After your Articles are filed, your LLC should have an organizational meeting where an operating agreement is adopted, interest certificates are distributed and other preliminary matters are completed.
After your LLC has been formed, if the entity will have employees, or elect partnership or corporate taxation, the entity will need an Employer Identification Number (EIN). If the entity is a single member LLC with no employees, this will not be necessary as the entity will use the social security number of the single member. If an EIN is necessary, an IRS Form SS-4 (PDF 87KB), Application for Employer Identification Number, will need to be completed.

The final form to be filed is IRS
Form 8832 (PDF 46KB), Entity Classification Election. You have 75 days from the effective formation date of the LLC in which to select your choice of entity. Each classification does have a default election, if not filed within the 75 days. One signed copy will be mailed to the IRS and one will be filed with the entities’ tax return for the year of formation.
16. Rules for LLC formation in states other than New Hampshire.

Below is a list of links for various state requirements for LLC formation.


Of course, if you need help, we are available to assist you, for help
email our LLC specialist; simple set up charges, excluding an operating agreement are $500 or less including State of N.H. registration fee.

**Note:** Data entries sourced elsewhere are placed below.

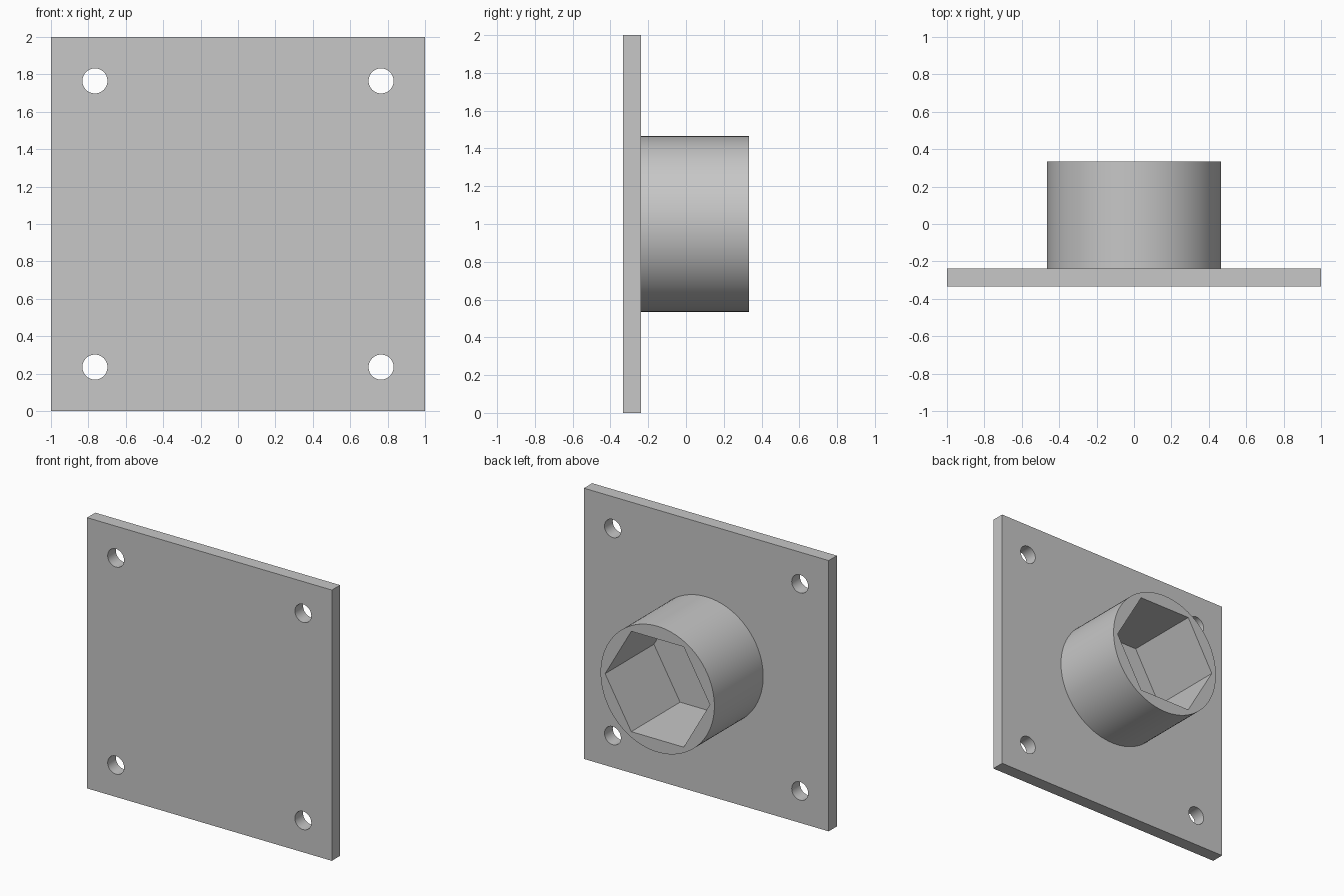
import bpy
from math import radians

cube = bpy.data.objects.get("Cube")
if cube:
    bpy.data.objects.remove(cube, do_unlink=True)

grey = bpy.data.materials.new("plain_grey")
grey.use_nodes = True
GREY = (0.57, 0.57, 0.57, 1)
grey.diffuse_color = GREY
grey.node_tree.nodes["Principled BSDF"].inputs["Base Color"].default_value = GREY

FRONT, FACE, BACK = -0.333, -0.237, 0.333   # plate front, plate back, sleeve end


def prism(name, sides, radius, y0, y1, x=0, z=1, spin=0):
    """Prism or cylinder running along y from y0 to y1."""
    bpy.ops.mesh.primitive_cylinder_add(
        vertices=sides, radius=radius, depth=y1 - y0,
        location=(x, (y0 + y1) / 2, z))
    obj = bpy.context.object
    obj.name = name
    # spin about the prism's own axis, then lay it along y
    obj.rotation_euler = (radians(90), radians(spin), 0)
    bpy.ops.object.transform_apply(location=False, rotation=True, scale=False)
    obj.data.materials.append(grey)
    return obj


def cut(obj, cutter):
    """Subtract the cutter from the object and remove the cutter."""
    mod = obj.modifiers.new("cut", 'BOOLEAN')
    mod.operation = 'DIFFERENCE'
    mod.solver = 'EXACT'
    mod.object = cutter
    bpy.context.view_layer.objects.active = obj
    bpy.ops.object.modifier_apply(modifier=mod.name)
    bpy.data.objects.remove(cutter, do_unlink=True)


def smooth(obj):
    bpy.ops.object.select_all(action='DESELECT')
    obj.select_set(True)
    bpy.context.view_layer.objects.active = obj
    bpy.ops.object.shade_smooth_by_angle(angle=radians(30))


# Square mounting plate
bpy.ops.mesh.primitive_cube_add(size=1, location=(0, (FRONT + FACE) / 2, 1))
plate = bpy.context.object
plate.name = "mounting_plate"
plate.scale = (2, FACE - FRONT, 2)
bpy.ops.object.transform_apply(location=False, rotation=False, scale=True)
plate.data.materials.append(grey)

# Four corner screw holes
for sx in (-1, 1):
    for sz in (-1, 1):
        cut(plate, prism("screw_hole", 48, 0.067, FRONT - 0.1, FACE + 0.1,
                         sx * 0.765, 1 + sz * 0.765))
smooth(plate)

# Round sleeve with a hexagonal socket, points to the sides
sleeve = prism("socket_sleeve", 96, 0.465, FACE, BACK)
cut(sleeve, prism("hex_socket", 6, 0.428, FACE - 0.1, BACK + 0.1, spin=30))
smooth(sleeve)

All Original Content © 1999-2023. Dana S. Beane & Company, PLLC All Rights Reserved.
If you have any questions with regards to the use of these documents, please read our Disclaimer.
If quoting Dana S. Beane & Company, PLLC's editorial content in any printed or promotional materials, Dana S. Beane & Company, PLLC requires that you submit the quoted material to them, and that you sign an agreement with Dana S. Beane & Company, PLLC stating that you will use it in context, attribute the quote accurately, and identify Dana S. Beane & Company, PLLC as the source.